NATO’s Centre of Excellence for Countering Hybrid Threats has published a study assessing Lithuania’s measures to counter Russian disinformation, arguing that by building resilience and imposing costs, the efforts by Lithuanian authorities and NGOs yielded considerable results. According to the study:
The measures taken by the Lithuanian authorities and supported by various initiatives taken by the media, NGOs and civil society have yielded considerable results. Firstly, measures employed to build resilience and to deny the perceived benefits narrowed the possibility of exploiting the information space as society became less susceptible to dis-information, and the available channels to spread disinformation in Lithuania decreased dramatically. Secondly, a rather hawkish stance (albeit not violating European or national laws or norms) has demonstrated the resolve and the will to impose costs if adversarial actions are deemed unacceptable. This stance has been supported by various civil society initiatives, indicating the widespread willingness to respond to unacceptable adversarial behaviour. Lastly, institutional changes, and cooperation between the government, the media and civil society (as well as international cooperation between governments and institutions) has created the agility needed to respond to information threats.
The most recent disinformation campaigns have largely failed to escalate to any great extent. For example, in April 2020, a forged letter purportedly sent by NATO Secretary-General Jens Stoltenberg claimed that Enhanced Forward Presence Battlegroup forces were withdrawing from Lithuania because of Vilnius’ inability to cope with the Covid-19 pandemic. This attempt to sow confusion or discord between the international partners via a disinformation campaign was rather easily neutralized before it had a chance to esca-late. Capable monitoring and analysis, established partnerships, and the awareness of all parties led to effective strategic communication, as the fake message hardly received any news coverage.
A combination of measures designed to deny benefits but also impose costs – temporary suspensions of Russian TV broadcasts – established precedents that were deemed legitimate by the international courts. This is another important achievement that might serve as a basis for a European-wide response to media manipulation.

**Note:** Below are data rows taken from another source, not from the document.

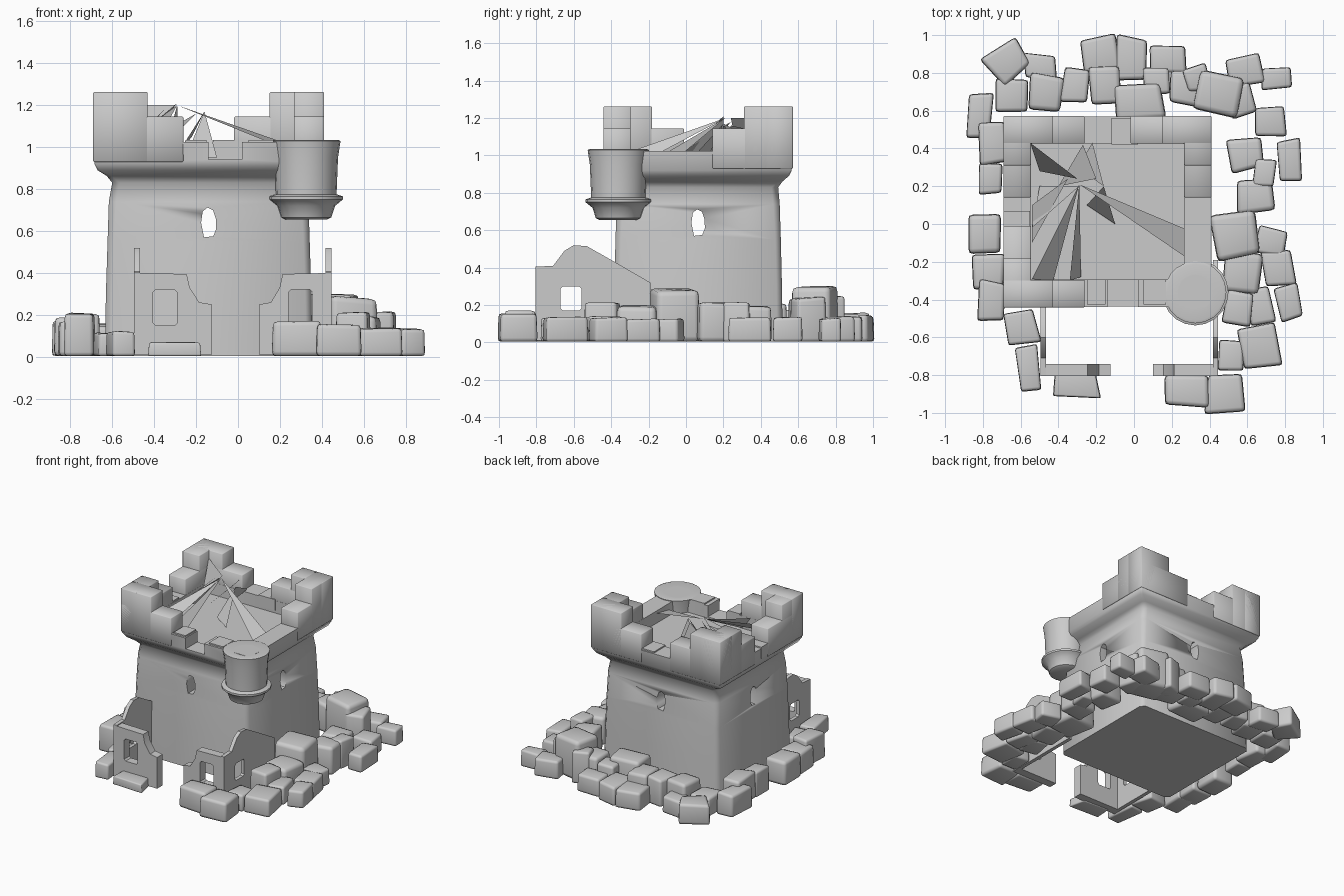
import bpy, bmesh, math, random
from mathutils import Vector, Matrix

if "Cube" in bpy.data.objects:
    bpy.data.objects.remove(bpy.data.objects["Cube"])

random.seed(7)
CX, CY = -0.14, 0.065          # tower centre


def make(name, bm, angle=35):
    bmesh.ops.recalc_face_normals(bm, faces=bm.faces)
    me = bpy.data.meshes.new(name)
    bm.to_mesh(me)
    bm.free()
    ob = bpy.data.objects.new(name, me)
    bpy.context.collection.objects.link(ob)
    bpy.ops.object.select_all(action='DESELECT')
    ob.select_set(True)
    bpy.context.view_layer.objects.active = ob
    bpy.ops.object.shade_smooth_by_angle(angle=math.radians(angle))
    return ob


def loft(rings):
    """Closed skin through rings of equal point count."""
    bm = bmesh.new()
    vs = [[bm.verts.new(p) for p in r] for r in rings]
    for a, b in zip(vs, vs[1:]):
        for i in range(len(a)):
            j = (i + 1) % len(a)
            bm.faces.new((a[i], a[j], b[j], b[i]))
    bm.faces.new(vs[0])
    bm.faces.new(vs[-1])
    return bm


def box_bm(lo, hi):
    bm = bmesh.new()
    bmesh.ops.create_cube(bm, size=1)
    for v in bm.verts:
        v.co = Vector([lo[k] if v.co[k] < 0 else hi[k] for k in range(3)])
    return bm


def cut(ob, cutter):
    m = ob.modifiers.new("opening", 'BOOLEAN')
    m.operation, m.object, m.solver = 'DIFFERENCE', cutter, 'EXACT'
    bpy.ops.object.select_all(action='DESELECT')
    bpy.context.view_layer.objects.active = ob
    ob.select_set(True)
    bpy.ops.object.modifier_apply(modifier=m.name)
    bpy.data.objects.remove(cutter)


# Tower: square rings with chipped corners, flaring into a hollow parapet
def square(hx, hy, z, c):
    pts = [(hx - c, -hy), (hx, -hy + c), (hx, hy - c), (hx - c, hy),
           (-hx + c, hy), (-hx, hy - c), (-hx, -hy + c), (-hx + c, -hy)]
    return [(CX + x, CY + y, z) for x, y in pts]


tower = make("tower", loft([square(*r) for r in (
    (.495, .452, .005, .03), (.49, .448, .3, .03), (.482, .442, .55, .03),
    (.476, .436, .74, .035), (.46, .428, .83, .035), (.485, .452, .862, .02),
    (.53, .485, .89, .012), (.545, .5, .92, .006), (.55, .505, 1.025, .004),
    (.405, .36, 1.025, .004), (.405, .36, .93, .004))]), 50)

# Arrow slits through both axes, and the broken gap in the front parapet
for axis in (0, 1):
    rings = []
    for t in (-.8, .8):
        ring = []
        for u, z in ((-.022, .57), (.022, .575), (.036, .61), (.034, .66), (.02, .7),
                     (-.005, .712), (-.028, .695), (-.036, .64)):
            ring.append((CX + t, CY + u, z) if axis == 0 else (CX + u, CY + t, z))
        rings.append(ring)
    cut(tower, make("slit_cutter", loft(rings)))
cut(tower, make("gap_cutter", box_bm((-.14, -.6, .94), (.02, -.28, 1.2))))

# Stepped corner battlements: two arms per corner, each with two steps
for n, (sx, sy) in enumerate(((-1, -1), (-1, 1), (1, 1))):
    for length, top in ((.26, 1.262), (.43, 1.145)):
        for lx, ly in ((length, .145), (.145, length)):
            ox, oy = CX + sx * .551, CY + sy * .506
            ix, iy = ox - sx * lx, oy - sy * ly
            bm = box_bm((min(ox, ix), min(oy, iy), .93), (max(ox, ix), max(oy, iy), top))
            bmesh.ops.bevel(bm, geom=bm.edges[:], offset=.004, segments=1, affect='EDGES')
            make(f"battlement_{n}", bm, 50)
# Uneven blocks along the parapet
for x, y, w, d, top in ((-.62, .0, .14, .14, 1.035), (-.05, .49, .14, .14, 1.035),
                        (.11, -.36, .12, .13, 1.035), (-.2, -.36, .1, .13, 1.035)):
    make("parapet_block", box_bm((x - w / 2, y - d / 2, .95), (x + w / 2, y + d / 2, top)))

# Collapsed roof: jagged triangular shards fanning from a peak
bm = bmesh.new()
peak = (-.29, .21, 1.2)
for p, a, b in ((peak, (-.54, -.29, 1.02), (-.43, -.31, .95)),
                (peak, (-.34, -.3, 1.02), (-.28, -.28, .94)),
                (peak, (.28, -.18, .97), (.28, -.03, 1.0)),
                ((-.29, .2, 1.21), (-.54, -.02, 1.0), (-.5, .2, .95)),
                ((-.3, .24, 1.2), (-.55, .43, 1.2), (-.5, .28, 1.0)),
                ((-.2, .24, 1.16), (-.27, .42, 1.12), (-.4, .2, .96)),
                ((-.16, .2, 1.17), (-.1, .0, .95), (-.25, .1, .95)),
                ((-.35, .24, 1.18), (-.54, .1, 1.0), (-.54, -.1, .97)),
                ((-.16, .2, 1.17), (-.22, .43, 1.05), (-.3, .3, .95))):
    bm.faces.new([bm.verts.new(v) for v in (p, a, b)])
make("roof_shards", bm)

# Corner turret with collar, dished top and tapered foot
make("turret", loft([[(.325 + r * math.cos(math.tau * i / 20),
                       -.362 + r * math.sin(math.tau * i / 20), z) for i in range(20)]
     for r, z in ((.1, .655), (.12, .665), (.138, .72), (.165, .742), (.175, .75), (.175, .765),
                  (.145, .775), (.152, .95), (.164, 1.03), (.15, 1.035), (.01, 1.01))]), 45)


# Ruined annexe walls: outline extruded, then a window is cut
def wall(name, pts, axis, at, thick, win):
    def place(u, z, t):
        return (u, t, z) if axis == 1 else (t, u, z)
    ob = make(name, loft([[place(u, z, t) for u, z in pts] for t in (at, at + thick)]))
    u0, u1, z0, z1 = win
    c = .012
    hole = [(u0 + c, z0), (u1 - c, z0), (u1, z0 + c), (u1, z1 - c),
            (u1 - c, z1), (u0 + c, z1), (u0, z1 - c), (u0, z0 + c)]
    cut(ob, make("window_cutter", loft([[place(u, z, t) for u, z in hole]
                                        for t in (at - .1, at + thick + .1)])))


front = ((0, .01), (0, .4), (.25, .395), (.265, .33), (.31, .26), (.37, .25), (.37, .01))
side = ((-.805, .01), (-.805, .405), (-.71, .41), (-.65, .49), (-.6, .52), (-.53, .515),
        (-.38, .43), (-.19, .32), (-.19, .01))
for tag, x0, s in (("left", -.495, 1), ("right", .445, -1)):
    k = 1 if s > 0 else .93
    pts = [(x0 + s * u * k, z) for u, z in front]
    w = sorted((x0 + s * .09, x0 + s * .205))
    wall(f"{tag}_annexe_front", pts, 1, -.805, .065, (*w, .15, .32))
    wall(f"{tag}_annexe_side", side, 0, x0 if s > 0 else x0 - .028, .028, (-.67, -.56, .17, .3))


# Rubble stones: skewed, rounded blocks (x, y, width, depth)
def rubble(side_name, height, stones, turn=.2):
    for i, (x, y, w, d) in enumerate(stones):
        h = height * random.uniform(.94, 1.06)
        corner = {}
        bm = bmesh.new()
        bmesh.ops.create_cube(bm, size=1)
        for v in bm.verts:
            key = (v.co.x > 0, v.co.y > 0)
            jx, jy = corner.setdefault(key, (random.uniform(.84, 1.14), random.uniform(.84, 1.14)))
            k = .96 if v.co.z > 0 else 1.0
            v.co.x *= w * k * jx
            v.co.y *= d * k * jy
            v.co.z = h * random.uniform(.92, 1) if v.co.z > 0 else 0.0
        bmesh.ops.bevel(bm, geom=bm.edges[:], offset=min(w, d, h) * .13,
                        segments=2, affect='EDGES', profile=.6)
        bm.transform(Matrix.Translation((x, y, .004)) @
                     Matrix.Rotation(random.uniform(-turn, turn), 4, 'Z'))
        make(f"{side_name}_rubble_{i}", bm, 75)


rubble("left_outer", .18, [(-.82, .57, .14, .23), (-.79, -.06, .19, .22), (-.77, -.25, .16, .2)], .06)
rubble("left_inner", .205, [(-.74, .42, .15, .22), (-.76, .24, .13, .17), (-.75, -.41, .14, .22)], .1)
rubble("left_front", .12, [(-.6, -.55, .17, .19), (-.56, -.77, .11, .23)], .2)
rubble("sill", .07, [(-.31, -.85, .24, .13)], .02)
rubble("right_front", .165, [(.28, -.88, .22, .17), (.48, -.89, .2, .21)], .03)
rubble("right_outer", .135, [
    (.52, -.7, .14, .16), (.67, -.65, .2, .23), (.66, -.43, .14, .2), (.82, -.41, .13, .18),
    (.76, -.24, .16, .19), (.73, -.1, .16, .15), (.82, .33, .13, .22), (.72, .54, .17, .17),
    (.76, .77, .16, .12), (.59, .81, .18, .15)], .25)
rubble("right_inner", .21, [
    (.55, -.45, .15, .18), (.57, -.25, .2, .22), (.64, .15, .19, .19), (.6, .37, .19, .17),
    (.69, .27, .12, .14)], .25)
rubble("right_tall", .295, [(.54, -.05, .22, .24), (.45, .7, .27, .22)], .4)
rubble("back_right", .24, [(.57, .66, .14, .17), (.33, .77, .13, .14)], .4)
rubble("back_outer", .14, [
    (.18, .87, .19, .16), (-.01, .88, .16, .23), (-.18, .9, .18, .18), (-.5, .83, .17, .13),
    (-.65, .68, .17, .17)], .12)
rubble("back_corner", .15, [(-.67, .86, .2, .19)], .7)
rubble("back_inner", .22, [
    (-.15, .73, .17, .2), (-.31, .74, .14, .18), (.28, .72, .19, .18), (-.46, .7, .19, .19),
    (.12, .76, .14, .14)], .25)
rubble("back_middle", .25, [(.03, .65, .26, .19)], .05)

Read the full study here.
The study lists the following actions Lithuanian authorities and NGOs applied to counter Russian disinformation:
- Russian TV broadcast suspension or ban
- Tightening media rules and regulations
- Boosting information space/media monitoring
- Establishment or empowerment of the strategic communication bodies in key institutions
- Creation of a mechanism for strategic communication coordination on national security matters
- International partnerships and initiatives, using multilateral institutions.
- Civil campaign ‘Lithuanian elves’ – active citizens fight-ing disinformation online
- eu – an AI-driven platform for media monitoring
- Increased academic research and public surveys
- Media literacy projects dedicated to vulnerable groups
- Social media campaigns – various initiatives created to pursue one’s own narrative
- Media projects for fact-checking and debunking
Based on the Lithuanian experience, the study proposes the following policy recommendations to deter hostile actors from using hybrid means such as disinformation:
- Enhancing legal regulation of the information space.
- Moving from responsive ‘crisis communication’ to preventive ‘strategic communication.’
- Broadening the understanding of what constitutes a disinformation threat.
- Supporting and fostering private, civil and non-governmental initiatives that are working on the issue.
- Looking for hybridity – disinformation is a means to an end, not an end in itself.
In January, we recommended a report on Russian disinformation efforts directed against Poland and the Baltic States. In the same month, we recommended another NATO study analyzing Russia’s (dis)information influence in the Nordic-Baltic region.